Hunt had a commanding lead in opinion polls for much of the campaign, with one poll in 1983 putting him nineteen points clear of Helms. However, that was changed by the most bitterly contested election in the country that year. Hunt ran a campaign ad connecting Helms to death squads in El Salvador through his association with the Nationalist Republican Alliance, for whom Roberto d'Aubuisson had recently run for the President of El Salvador. In the short time before election day, however, the highly popular incumbent US President Ronald Reagan gave Helms a significant boost by campaigning for him and running a local TV ad praising Helms and asking registered voters in North Carolina to re-elect him.
The election cost a total of $26,379,483 in total reported spending (over twelve times as much as the 1980 race), of which, 64% ($16.9m) was spent by Helms.

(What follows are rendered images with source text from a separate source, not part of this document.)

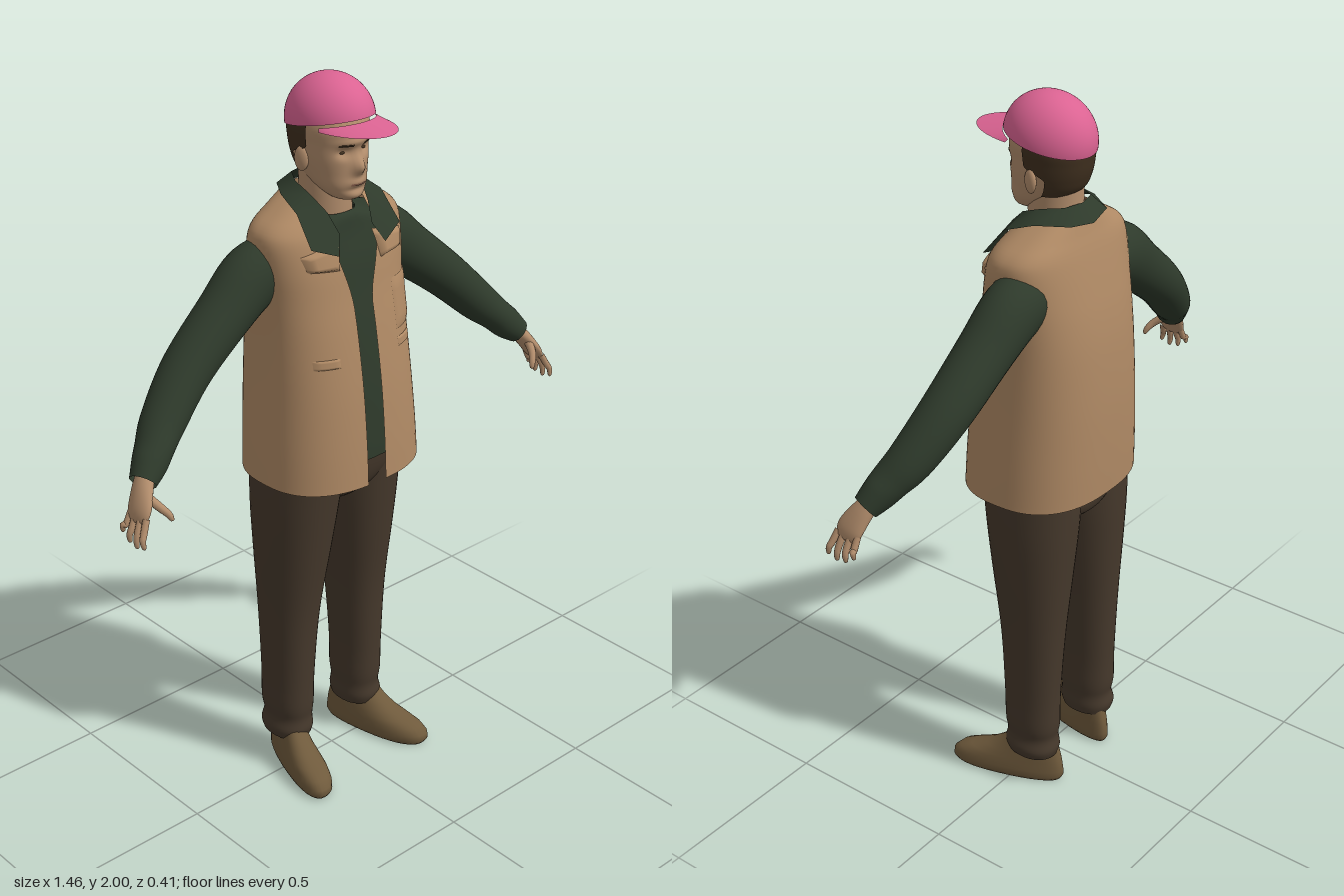
import * as THREE from 'three';

const mat = (name, color, side = THREE.FrontSide) => {
  const m = new THREE.MeshStandardMaterial({ color, side });
  m.name = name;
  return m;
};
const TAU = Math.PI * 2;
const gauss = (v, c, s) => Math.exp(-(((v - c) / s) ** 2));
const signedPow = (v, p) => Math.sign(v) * Math.abs(v) ** p;

// Smoothly resample a short list of number rows
function resample(rows, n) {
  const out = [], last = rows.length - 1;
  for (let k = 0; k <= n; k++) {
    const t = (k / n) * last, i = Math.min(Math.floor(t), last - 1), f = t - i;
    const [a, b, c, d] = [i - 1, i, i + 1, i + 2].map(j => rows[Math.min(Math.max(j, 0), last)]);
    out.push(b.map((_, q) => b[q] + 0.5 * f * (c[q] - a[q]
      + f * (2 * a[q] - 5 * b[q] + 4 * c[q] - d[q] + f * (3 * (b[q] - c[q]) + d[q] - a[q])))));
  }
  return out;
}

// Join rings of points into one surface
function skinRings(rings, closed = true) {
  const pos = [], idx = [], n = rings[0].length;
  rings.forEach(r => r.forEach(p => pos.push(...p)));
  for (let i = 0; i < rings.length - 1; i++) {
    for (let j = 0; j < (closed ? n : n - 1); j++) {
      const k = (j + 1) % n, a = i * n + j, b = i * n + k;
      idx.push(a, b, b + n, a, b + n, a + n);
    }
  }
  const g = new THREE.BufferGeometry();
  g.setAttribute('position', new THREE.Float32BufferAttribute(pos, 3));
  g.setIndex(idx);
  g.computeVertexNormals();
  return g;
}

// Level cross-sections: rows are [y, centre x, half width, front z, back z]
function stack(rows, { p = 1, seg = 36, arc = null, bend = v => v } = {}) {
  return skinRings(rows.map(([y, cx, w, zf, zb]) => {
    const [a, b] = arc ? arc(y, w) : [0, TAU], count = arc ? seg + 1 : seg;
    return Array.from({ length: count }, (_, j) => {
      const t = a + (b - a) * j / seg;
      return bend([cx + w * signedPow(Math.sin(t), p), y,
        (zf + zb) / 2 + (zf - zb) / 2 * signedPow(Math.cos(t), p)]);
    });
  }), !arc);
}

// Front depth of a stack at (x, y)
function frontZ(rows, x, y, p) {
  let i = rows.findIndex(r => r[0] >= y);
  i = Math.max(i, 1);
  const f = (y - rows[i - 1][0]) / (rows[i][0] - rows[i - 1][0]);
  const [, , w, zf, zb] = rows[i].map((v, q) => rows[i - 1][q] * (1 - f) + v * f);
  const s = Math.min(Math.abs(x) / w, 1) ** (1 / p);
  return (zf + zb) / 2 + (zf - zb) / 2 * (1 - s * s) ** (p / 2);
}

// Tube along a path: stations are [x, y, z, width radius, depth radius]
function limb(stations, { n = 20, seg = 20, cap = false } = {}) {
  const st = resample(stations, n);
  const at = i => new THREE.Vector3(...st[Math.min(Math.max(i, 0), n)].slice(0, 3));
  const rings = st.map((s, i) => {
    const d = at(i + 1).sub(at(i - 1)).normalize();
    const nz = new THREE.Vector3(0, 0, 1).addScaledVector(d, -d.z).normalize();
    const b = d.clone().cross(nz), round = cap ? Math.sqrt(Math.max(0, 1 - (i / n) ** 8)) : 1;
    return Array.from({ length: seg }, (_, j) => {
      const t = TAU * j / seg;
      return at(i).addScaledVector(nz, s[4] * round * Math.cos(t))
        .addScaledVector(b, s[3] * round * Math.sin(t)).toArray();
    });
  });
  return skinRings(rings);
}

// Small raised cloth patch between four corners (x, y), laid on a surface
function patch(c, depth, lift, n = 8) {
  const rings = [];
  for (let i = 0; i <= n; i++) {
    rings.push(Array.from({ length: n + 1 }, (_, j) => {
      const u = j / n, v = i / n;
      const [x, y] = [0, 1].map(q => (c[0][q] * (1 - u) + c[1][q] * u) * (1 - v) + (c[3][q] * (1 - u) + c[2][q] * u) * v);
      const edge = i === 0 || j === 0 || i === n || j === n;
      return [x, y, depth(x, y) + (edge ? 0.002 : lift)];
    }));
  }
  return skinRings(rings, false);
}

export function createModel() {
  const root = new THREE.Group();
  const D = THREE.DoubleSide;
  const pink = mat('cap pink', 0xdb6392, D), tan = mat('vest tan', 0xb08a65, D);
  const green = mat('shirt green', 0x2e3a2b, D), brown = mat('trouser brown', 0x46392c);
  const shoeMat = mat('shoe brown', 0x6f5a3c), skin = mat('skin', 0xb28d6c);
  const hairMat = mat('hair brown', 0x40301f, D), lip = mat('lip', 0x8f6450);
  const add = (name, geo, m, parent = root) => {
    const mesh = new THREE.Mesh(geo, m);
    mesh.name = name;
    parent.add(mesh);
    return mesh;
  };

  // Vest with an open front that widens into the neckline
  const P = 0.8;
  const vestKeys = [[.94, 0, .238, .188, -.2], [1.05, 0, .232, .182, -.203], [1.2, 0, .222, .168, -.203],
    [1.35, 0, .215, .145, -.195], [1.45, 0, .215, .125, -.182], [1.53, 0, .22, .11, -.165],
    [1.6, 0, .222, .09, -.148], [1.635, 0, .205, .072, -.138], [1.665, 0, .16, .05, -.128], [1.7, 0, .1, .02, -.118]];
  const vestRows = resample(vestKeys, 36);
  const vestArc = (y, w) => {
    const open = THREE.MathUtils.smoothstep(y, 1.42, 1.62) * 0.05;
    const angle = x => Math.asin(Math.min(x / w, 1) ** (1 / P));
    return [angle(.023 + open), TAU - angle(.038 + open * 0.75)];
  };
  add('vest', stack(vestRows, { p: P, seg: 64, arc: vestArc }), tan);
  const vestZ = (x, y) => frontZ(vestRows, x, y, P);

  // Shirt body under the vest
  const shirtKeys = vestKeys.slice(1, 7).map(([y, x, w, f, b]) => [y, x, w - .016, f - .02, b + .016]);
  shirtKeys.unshift([1.0, 0, .21, .164, -.18]);
  shirtKeys.push([1.64, 0, .095, .062, -.11], [1.652, 0, .066, .05, -.1]);
  add('shirt', stack(resample(shirtKeys, 28), { p: P }), green);

  // Shirt collar, from the nape round to both points
  const upper = [[0, 1.735, -.105], [.055, 1.735, -.09], [.085, 1.73, -.04], [.085, 1.71, .015], [.068, 1.67, .06], [.055, 1.62, .09]];
  const lower = [[0, 1.69, -.14], [.075, 1.7, -.125], [.125, 1.702, -.05], [.142, 1.675, .03], [.15, 1.6, .092], [.078, 1.572, .116]];
  const bothSides = pts => [...pts.slice(1).reverse().map(([x, y, z]) => [-x, y, z]), ...pts];
  add('shirtCollar', skinRings([bothSides(upper), bothSides(lower)], false), green);

  // Lapels and pockets of the vest
  for (const s of [1, -1]) {
    const side = s > 0 ? 'left' : 'right';
    const corners = list => list.map(([x, y]) => [x * s, y]);
    add(side + 'Lapel', patch(corners([[.07, 1.53], [.155, 1.538], [.168, 1.578], [.055, 1.605]]), vestZ, .015), tan);
    add(side + 'PocketWelt', patch(corners([[.1, 1.285], [.165, 1.285], [.165, 1.31], [.1, 1.31]]), vestZ, .006), tan);
  }
  add('chestPocket', patch([[.1, 1.33], [.185, 1.33], [.185, 1.465], [.1, 1.465]], vestZ, .007), tan);

  // Trousers
  add('hips', stack(resample([[.83, 0, .03, .03, -.09], [.87, 0, .12, .09, -.15],
    [.94, 0, .2, .125, -.165], [1.06, 0, .205, .145, -.17]], 12), { p: 0.85 }), brown);
  const legRows = resample([[.095, .13, .058, .028, -.118], [.12, .131, .063, .036, -.124], [.155, .128, .058, .032, -.118],
    [.2, .129, .063, .037, -.124], [.3, .128, .064, .04, -.125], [.5, .123, .075, .052, -.135],
    [.7, .115, .094, .08, -.15], [.85, .108, .107, .1, -.16], [1.02, .1, .112, .12, -.165]], 36);
  // Shoes: toes turned out and a little broader
  const shoeRows = [[0, 0, .001, .03, .02], [0, 0, .045, .182, -.123], [.012, 0, .05, .19, -.13], [.03, 0, .05, .188, -.13],
    [.048, 0, .048, .17, -.128], [.062, 0, .046, .135, -.126], [.08, 0, .043, .088, -.122], [.105, 0, .04, .05, -.116],
    [.125, 0, .037, .03, -.11]];

  for (const s of [1, -1]) {
    const side = s > 0 ? 'left' : 'right';
    add(side + 'TrouserLeg', stack(legRows.map(([y, x, ...r]) => [y, x * s, ...r]), { p: 0.9 }), brown);
    add(side + 'Shoe', stack(shoeRows, { p: 0.85,
      bend: ([x, y, z]) => [s * (.141 + .26 * z) + x * (1 + z * 1.1), y, z] }), shoeMat);

    // Sleeve
    const flip = list => list.map(([x, ...r]) => [x * s, ...r]);
    add(side + 'Sleeve', limb(flip([[.13, 1.53, -.05, .075, .075], [.22, 1.508, -.053, .085, .076], [.32, 1.435, -.047, .073, .072],
      [.45, 1.33, -.035, .064, .068], [.55, 1.233, -.006, .056, .06], [.6, 1.185, .02, .047, .052],
      [.63, 1.155, .036, .045, .045], [.663, 1.125, .052, .034, .036]]), { n: 36, seg: 28 }), green);

    // Hand with four fingers and a thumb
    const hand = new THREE.Group();
    hand.name = side + 'Hand';
    root.add(hand);
    add('palm', limb(flip([[.648, 1.14, .043, .022, .026], [.672, 1.108, .06, .02, .033],
      [.695, 1.07, .077, .016, .04], [.708, 1.04, .083, .011, .036]]), { cap: true }), skin, hand);
    [-.03, -.01, .011, .031].forEach((o, i) => {
      const tipY = [1.005, .987, .982, .99][i];
      add('finger', limb(flip([[.7, 1.06, .079 + o, .009, .009], [.716, 1.028, .083 + o * 1.15, .009, .009],
        [.724, tipY + .022, .084 + o * 1.3, .008, .008], [.722, tipY, .085 + o * 1.4, .007, .007]]),
        { n: 12, seg: 10, cap: true }), skin, hand);
    });
    add('thumb', limb(flip([[.674, 1.1, .082, .012, .013], [.66, 1.08, .112, .011, .011],
      [.645, 1.06, .128, .009, .009], [.638, 1.042, .134, .007, .007]]), { n: 12, seg: 10, cap: true }), skin, hand);
  }

  // Neck and head, with the face shaped by soft bumps
  add('neck', stack([[1.6, 0, .068, .045, -.1], [1.7, 0, .066, .05, -.095], [1.78, 0, .066, .04, -.095]]), skin);
  const headRows = resample([[1.693, 0, .012, .075, .04], [1.702, 0, .04, .09, .01], [1.73, 0, .063, .098, -.045],
    [1.765, 0, .076, .097, -.09], [1.8, 0, .084, .097, -.107], [1.84, 0, .088, .096, -.115],
    [1.88, 0, .09, .098, -.115], [1.93, 0, .075, .075, -.09]], 56);
  const faceBump = (x, y) => .024 * gauss(x, 0, .012 + .25 * Math.max(0, 1.82 - y) * .4) * gauss(y, 1.785, .022)
    + .007 * gauss(y, 1.847, .01) * gauss(x, 0, .055)
    - .013 * (gauss(x, .033, .018) + gauss(x, -.033, .018)) * gauss(y, 1.822, .013)
    + .006 * gauss(y, 1.744, .009) * gauss(x, 0, .025)
    - .005 * gauss(y, 1.725, .007) * gauss(x, 0, .03) + .005 * gauss(y, 1.707, .01) * gauss(x, 0, .025);
  add('head', stack(headRows, { p: 0.92, seg: 72,
    bend: ([x, y, z]) => [x, y, z > .02 ? z + faceBump(x, y) : z] }), skin);
  const faceZ = (x, y) => frontZ(headRows, x, y, .92) + faceBump(x, y);

  const oval = (name, x, y, z, size, m) => {
    const mesh = add(name, new THREE.SphereGeometry(1, 20, 14), m);
    mesh.position.set(x, y, z);
    mesh.scale.set(...size);
    return mesh;
  };
  for (const s of [1, -1]) {
    oval('eye', s * .033, 1.821, faceZ(.033, 1.821) - .001, [.01, .004, .004], hairMat);
    const h = 0.003;
    add('eyebrow', patch([[s * .016, 1.841 - h], [s * .052, 1.842 - h], [s * .052, 1.842 + h], [s * .016, 1.842 + h]], faceZ, .003), hairMat);
    oval('ear', s * .089, 1.797, -.012, [.011, .032, .02], skin).rotation.y = s * -0.3;
  }
  add('mouth', patch([[-.025, 1.737], [.025, 1.737], [.022, 1.743], [-.022, 1.743]], faceZ, .002), lip);

  // Hair round the back, with short sideburns
  const hairRows = headRows.filter(r => r[0] > 1.752 && r[0] < 1.91)
    .map(([y, x, w, f, b]) => [y, x, w + .005, f, b - .006]);
  const hairArc = y => {
    const a = 1.95 - .55 * THREE.MathUtils.smoothstep(y, 1.8, 1.835);
    return [a, TAU - a];
  };
  add('hair', stack(hairRows, { p: 0.92, arc: hairArc }), hairMat);

  // Cap: tilted dome and curved brim
  const dome = add('capDome', new THREE.SphereGeometry(1, 48, 20, 0, TAU, 0, Math.PI / 2), pink);
  dome.scale.set(.105, .115, .125);
  dome.position.set(0, 1.885, -.006);
  dome.rotation.x = -0.2;
  const brim = [];
  for (let i = 0; i <= 6; i++) {
    brim.push(Array.from({ length: 33 }, (_, j) => {
      const u = j / 16 - 1, v = i / 6, a = u * 1.1, b = u * Math.PI / 2;
      const zi = .118 * Math.cos(a), zo = .06 + .148 * Math.cos(b);
      const yi = 1.88 + .19 * zi, yo = 1.888 - .006 * u * u;
      return [.103 * Math.sin(a) * (1 - v) + .096 * Math.sin(b) * v, yi * (1 - v) + yo * v, zi * (1 - v) + zo * v];
    }));
  }
  add('capBrim', skinRings(brim.reverse(), false), pink);

  return root;
}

Voters Education Project (VEP) in Atlanta study showed that Helms received 63 percent of the white vote and was particularly successful in small towns and rural areas, while receiving less than 1 percent of the black vote in 35 almost-all-black precincts. "Hunt got 37 percent of the white and 98.8 percent of the black vote, according to VEP. But only 61 percent of registered blacks voted, down from 63 percent in 1980." While, The Raleigh-Durham-Chapel Hill Research Triangle has "more PhDs per capita than anyplace in the country" one-quarter of North Carolina's adults had not completed high school by 1984. It had among the lowest industrial wages in the United States and was third in terms of mobile homes.